One of the most common cartilage knee injuries is meniscus tears, with about 56% of men in their 70s to 90s tearing their meniscus compared to 19% of women in the same age group. However, anyone of any age can cause this injury. So, what is a meniscus tear?

First, you need to understand what the meniscus is. The meniscus is the cartilage in your knee that stabilizes your joints and protects them from wear and tear. Even though your meniscus is there to protect your knee, it only takes one good twist or fall to tear it. And once you tear it, immense pain follows suit. We want to prepare and educate you on everything you need to know about meniscus tears. Keep reading to learn more. 

What causes meniscus tears?

There are many ways you can tear your meniscus. In general, any activity that involves forcibly rotating or twisting your knees can tear it. Even a fall can cause it to tear. Commonly, doctors see this issue more in athletes or individuals who enjoy playing sports. For example, people who play contact sports like football or participate in sports that involve a lot of pivoting like tennis or basketball are more likely to tear their meniscus. 

As mentioned above, men are more likely to tear their meniscus. However, women can tear it too. The elderly are more prone to tear it as well. The older you get, the weaker your muscles, cartilage and body become. However, it is crucial to know that tearing a meniscus can happen at any age and with any activity. 

What are the symptoms of meniscus tears?

Like many other issues involving the cartilage of your knee, severe symptoms often include pain. When you first tear your meniscus, you may not feel any or much pain at all. However, over time and with more use, your knee will start to swell, bringing on the pain and inflammation. 

Patients come across many symptoms of knee pain (especially when rotating or pivoting), a popping sensation, swelling, stiffness, difficulty straightening the knee, and your knee locking up. If you have any of these symptoms, you need to see your doctor or orthopedic specialist right away. 

What are the treatment options for a meniscus tear?

Thankfully, meniscus tears are prevalent and have a wide variety of treatments. Your doctor will first examine your knee. They may give you an X-Ray or MRI to rule out broken bones or any other issues. After the examination, they will provide you with the best treatment options.

Your doctor may suggest non-surgical or surgical routes depending on the severity of the tear, your age, your medical records and its location. The outer part of the meniscus (aka the red zone) gets a fair amount of blood, so small tears in this area can heal on their own. If the tear is in the second two layers (aka the white zone), it will not heal independently and needs additional steps to get it back to normal. 

Individuals who go the non-surgical route will need to rest the knee. Utilizing ice, compression bandages and elevation can relieve some of the pain. While avoiding impact exercises, taking anti-inflammatory medications and maintaining a stretching routine will alleviate the problem area’s stress. However, more severe tears will require you to have surgery. The surgeon will stabilize the site, and patients typically go home the same day after surgery. Short-term results have a 85% to 90% success rate for patients; however, long-term issues like knee arthritis are high in these individuals. If you do have surgery, make sure to follow your doctor’s care instructions. And, if you notice any issues or have concerns, contact them right away. 

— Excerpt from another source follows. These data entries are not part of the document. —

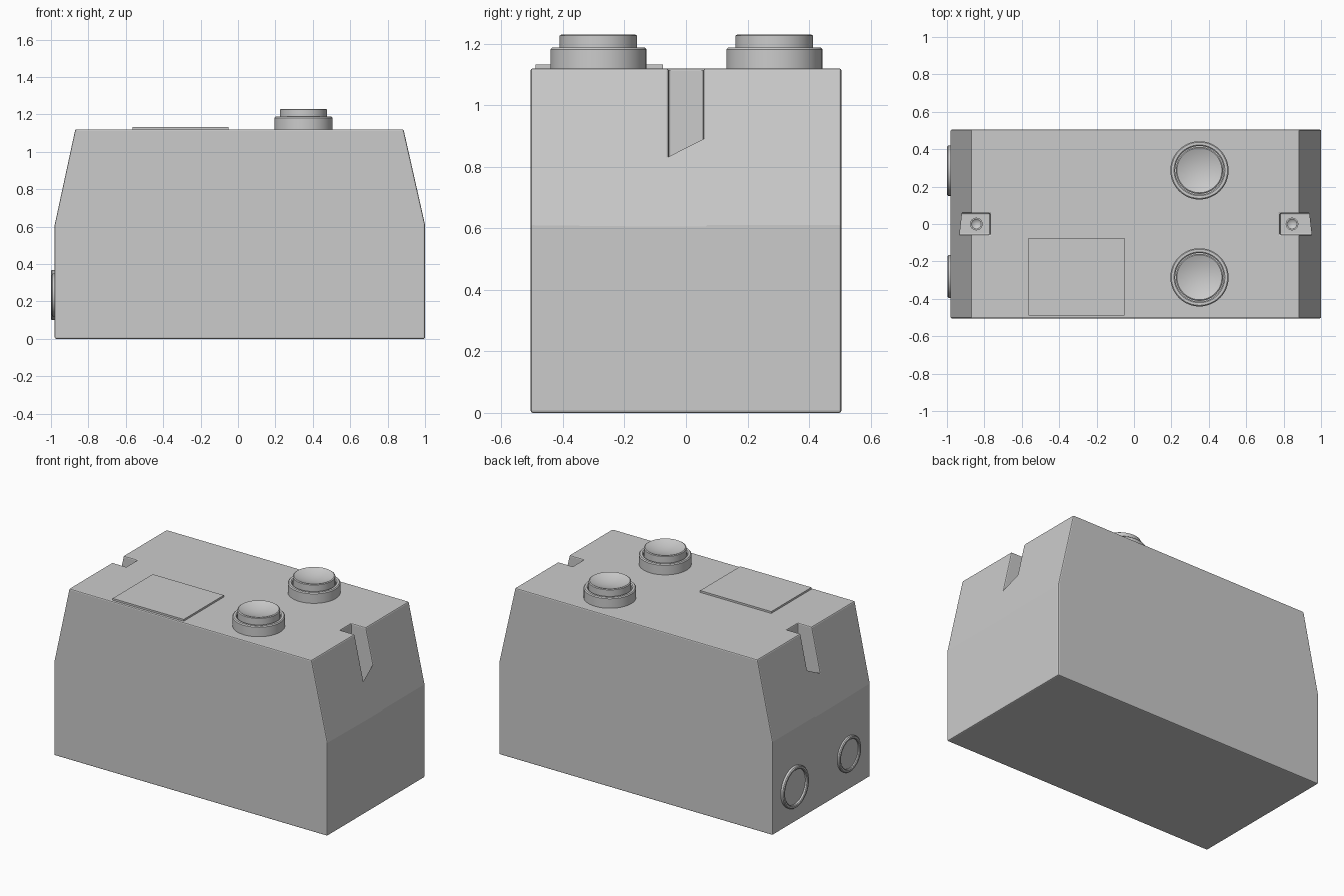
import bpy, bmesh, math
from mathutils import Matrix

if "Cube" in bpy.data.objects:
    bpy.data.objects.remove(bpy.data.objects["Cube"])


def add_object(name, bm):
    bmesh.ops.recalc_face_normals(bm, faces=bm.faces)
    mesh = bpy.data.meshes.new(name)
    bm.to_mesh(mesh)
    bm.free()
    ob = bpy.data.objects.new(name, mesh)
    bpy.context.collection.objects.link(ob)
    return ob


def box(name, lo, hi):
    bm = bmesh.new()
    bmesh.ops.create_cube(bm, size=1)
    for v in bm.verts:
        v.co = [l + (c + 0.5) * (h - l) for c, l, h in zip(v.co, lo, hi)]
    return add_object(name, bm)


def lathe(name, profile, matrix, segments=48):
    """Turn an (r, z) profile around local z."""
    bm = bmesh.new()
    vs = [bm.verts.new((r, 0, z)) for r, z in profile]
    es = [bm.edges.new(p) for p in zip(vs, vs[1:])]
    bmesh.ops.spin(bm, geom=vs + es, cent=(0, 0, 0), axis=(0, 0, 1),
                   angle=2 * math.pi, steps=segments)
    bmesh.ops.remove_doubles(bm, verts=bm.verts, dist=1e-5)
    ob = add_object(name, bm)
    ob.matrix_world = matrix
    bpy.ops.object.select_all(action='DESELECT')
    ob.select_set(True)
    bpy.context.view_layer.objects.active = ob
    bpy.ops.object.shade_smooth_by_angle(angle=math.radians(35))
    return ob


# Housing: tapered side profile extruded across y
TOP, HALF = 1.12, 0.505
outline = [(-0.98, 0), (1, 0), (1, 0.61), (0.885, TOP), (-0.87, TOP), (-0.98, 0.61)]
bm = bmesh.new()
face = bm.faces.new([bm.verts.new((x, -HALF, z)) for x, z in outline])
ext = bmesh.ops.extrude_face_region(bm, geom=[face])
bmesh.ops.translate(bm, vec=(0, 2 * HALF, 0),
                    verts=[g for g in ext["geom"] if isinstance(g, bmesh.types.BMVert)])
housing = add_object("housing", bm)

# Mounting slots in both sloped ends
for side, lo, hi in (("left", -1.2, -0.77), ("right", 0.78, 1.2)):
    cutter = box(side + "_slot_cutter", (lo, -0.057, 0.612), (hi, 0.057, 1.3))
    cutter.hide_render = True
    cutter.hide_set(True)
    cut = housing.modifiers.new(side + "_slot", 'BOOLEAN')
    cut.operation, cut.solver, cut.object = 'DIFFERENCE', 'EXACT', cutter
bevel = housing.modifiers.new("soft_edges", 'BEVEL')
bevel.width, bevel.segments = 0.007, 2
bevel.limit_method, bevel.angle_limit = 'ANGLE', math.radians(30)

# Screws on the slot floors
screw = [(0, 0.004), (0.016, 0.006), (0.026, 0.014), (0.034, 0.014), (0.034, -0.01)]
for side, x in (("left", -0.843), ("right", 0.845)):
    lathe(side + "_screw", screw, Matrix.Translation((x, 0, 0.612)), 24)

# Top buttons: collar plus a dished cap
collar = [(0.13, 0), (0.13, 0.063), (0.136, 0.068), (0.15, 0.068),
          (0.156, 0.062), (0.156, -0.01)]
dish = [(0.12 * i / 8, 0.085 + 0.025 * (i / 8) ** 2) for i in range(9)]
cap = dish + [(0.126, 0.106), (0.126, 0)]
for side, y in (("front", -0.285), ("back", 0.287)):
    place = Matrix.Translation((0.35, y, TOP))
    lathe(side + "_button_collar", collar, place)
    lathe(side + "_button_cap", cap, place)

# Label plate on the top
box("label_plate", (-0.565, -0.49, TOP - 0.005), (-0.05, -0.075, TOP + 0.012))

# Round sockets with raised rims on the left end
for side, y, r, h in (("front", -0.28, 0.115, 0.016), ("back", 0.285, 0.134, 0.02)):
    rim = [(0, 0.004), (r - 0.02, 0.004), (r - 0.02, h - 0.004), (r - 0.015, h),
           (r - 0.005, h), (r, h - 0.005), (r, -0.01)]
    lathe(side + "_socket", rim,
          Matrix.Translation((-0.98, y, 0.235)) @ Matrix.Rotation(-math.pi / 2, 4, 'Y'))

How can you avoid meniscus tears?

If you want to avoid tearing your meniscus, there are some ways you can prep and protect yourself. However, it is best to remember that meniscus tears occur mainly due to accidents, so you cannot always avoid it from happening. Some of the precautions you can take include keeping your thigh muscles strong, doing a light warm-up before any activity, letting your body rest between each exercise or workout, having shoes with enough support and flexibility, and adding intensity in small doses instead of all at once. 

Your doctor or a physical therapist can give you tips, advice and additional exercises or stretches to help. If you feel like you are doing too much, always take a break. Never push yourself to the point of accidentally harming yourself. 

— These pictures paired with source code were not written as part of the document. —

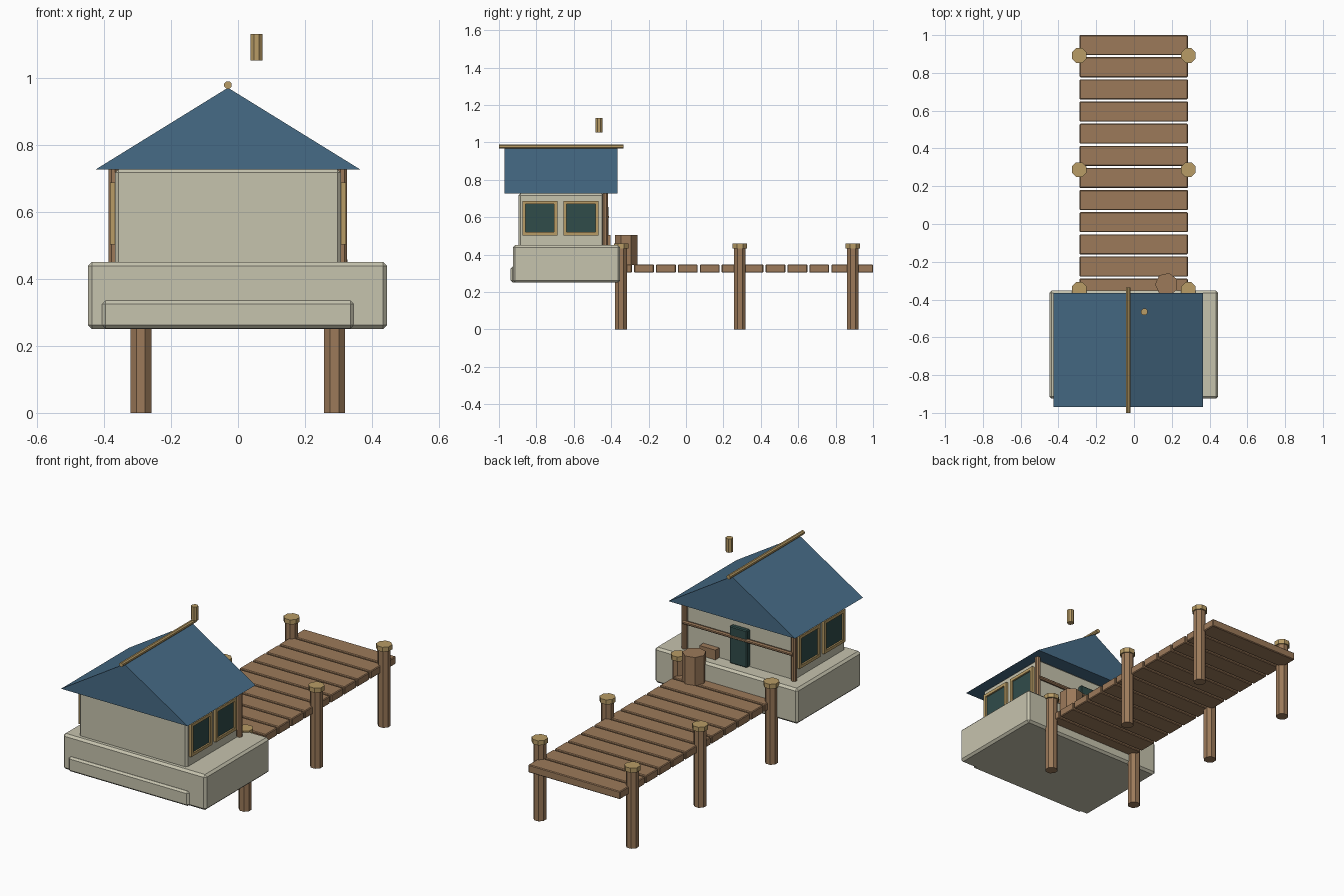
import bpy, math
from mathutils import Vector

if "Cube" in bpy.data.objects:
    bpy.data.objects.remove(bpy.data.objects["Cube"], do_unlink=True)


def material(name, srgb):
    rgb = [(c / 255 / 12.92) if c < 11 else ((c / 255 + 0.055) / 1.055) ** 2.4 for c in srgb]
    m = bpy.data.materials.new(name)
    m.use_nodes = True
    m.diffuse_color = (*rgb, 1)
    m.node_tree.nodes["Principled BSDF"].inputs["Base Color"].default_value = (*rgb, 1)
    return m


PLASTER = material("plaster", (198, 195, 174))
BLUE = material("roof_blue", (70, 107, 134))
WOOD = material("brown_wood", (156, 122, 90))
TAN = material("tan_wood", (184, 156, 102))
GLASS = material("dark_teal", (48, 76, 74))


def finish(obj, name, mat, bevel=0):
    obj.name = name
    obj.data.materials.append(mat)
    if bevel:
        mod = obj.modifiers.new("soft_edges", "BEVEL")
        mod.width = bevel
        mod.segments = 1
    return obj


def box(name, x, y, z, mat, bevel=0):
    """Box given by its (low, high) range on each axis."""
    bpy.ops.mesh.primitive_cube_add(size=1)
    obj = bpy.context.object
    lo, hi = Vector((x[0], y[0], z[0])), Vector((x[1], y[1], z[1]))
    for v in obj.data.vertices:
        v.co = [(lo[i] + hi[i]) / 2 + v.co[i] * (hi[i] - lo[i]) for i in range(3)]
    return finish(obj, name, mat, bevel)


def rod(name, start, end, radius, mat, sides=8, turn=math.pi / 8):
    """Faceted cylinder between two points."""
    a, b = Vector(start), Vector(end)
    bpy.ops.mesh.primitive_cylinder_add(vertices=sides, radius=radius, depth=(b - a).length)
    obj = bpy.context.object
    obj.rotation_mode = "QUATERNION"
    spin = Vector((0, 0, 1)).rotation_difference(b - a)
    obj.rotation_quaternion = spin @ Vector((1, 0, 0)).rotation_difference(
        Vector((math.cos(turn), math.sin(turn), 0)))
    obj.location = (a + b) / 2
    return finish(obj, name, mat)


MID = -0.03  # centre line of the hut

# Foundation block and front step
box("foundation", (-0.448, 0.445), (-0.925, -0.352), (0.25, 0.45), PLASTER, 0.012)
box("front_step", (-0.405, 0.345), (-0.937, -0.85), (0.252, 0.335), PLASTER, 0.01)

# Hut walls
box("walls", (MID - 0.337, MID + 0.337), (-0.895, -0.44), (0.44, 0.727), PLASTER, 0.01)

# Roof: gabled prism swept along y
profile = [(MID - 0.395, 0.726), (MID + 0.395, 0.726), (MID, 0.97)]
verts = [(x, y, z) for y in (-0.97, -0.365) for x, z in profile]
mesh = bpy.data.meshes.new("roof")
mesh.from_pydata(verts, [], [(0, 1, 2), (5, 4, 3), (0, 3, 4, 1), (1, 4, 5, 2), (2, 5, 3, 0)])
roof = bpy.data.objects.new("roof", mesh)
bpy.context.collection.objects.link(roof)
finish(roof, "roof", BLUE)

rod("ridge_pole", (MID, -1.0, 0.978), (MID, -0.335, 0.978), 0.012, TAN)
rod("chimney_pipe", (0.055, -0.465, 1.052), (0.055, -0.465, 1.13), 0.019, TAN)

# Side windows and back corner posts, mirrored about the centre line
for side, word in ((-1, "right"), (1, "left")):
    def across(a, b):
        return sorted((MID + side * a, MID + side * b))
    for y0, place in ((-0.875, "front"), (-0.655, "back")):
        y1, z0, z1, w = y0 + 0.187, 0.503, 0.687, 0.017
        name = f"{word}_{place}_window"
        box(name + "_glass", across(0.33, 0.343), (y0 + w, y1 - w), (z0 + w, z1 - w), GLASS)
        for part, ys, zs in (
            ("sill", (y0, y1), (z0, z0 + w)),
            ("head", (y0, y1), (z1 - w, z1)),
            ("front_jamb", (y0, y0 + w), (z0 + w, z1 - w)),
            ("back_jamb", (y1 - w, y1), (z0 + w, z1 - w)),
        ):
            box(f"{name}_{part}", across(0.33, 0.352), ys, zs, TAN)
    px = MID + side * 0.342
    rod(f"{word}_corner_post", (px, -0.432, 0.445), (px, -0.432, 0.727), 0.015, WOOD)

# Back wall: door, cross rail and crate
box("door", (MID - 0.06, MID + 0.05), (-0.45, -0.415), (0.45, 0.66), GLASS, 0.005)
rod("back_rail", (MID - 0.342, -0.422, 0.602), (MID + 0.342, -0.422, 0.602), 0.011, WOOD)
box("crate", (0.1, 0.2), (-0.445, -0.405), (0.448, 0.505), WOOD)

# Dock planks
for i in range(12):
    y = 0.947 - 0.1172 * i
    box(f"plank_{i + 1}", (-0.288, 0.285), (y - 0.053, y + 0.053), (0.303, 0.347), WOOD, 0.004)

# Dock piles with caps
for x in (-0.29, 0.288):
    for y in (-0.347, 0.288, 0.892):
        rod("pile", (x, y, 0), (x, y, 0.435), 0.034, WOOD)
        rod("pile_cap", (x, y, 0.432), (x, y, 0.458), 0.042, TAN)

# Barrel on the dock
rod("barrel", (0.173, -0.32, 0.345), (0.173, -0.32, 0.505), 0.062, WOOD, 7, math.pi / 2)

Knee specialist in Cary and Raleigh

Now that you know more about meniscus tears, it is time to take care of yourself. If you ever come across any of these symptoms, please contact your orthopedic knee specialist to give you an exam and consult. Need a new orthopedic doctor? No worries, give us a call today to schedule your appointment.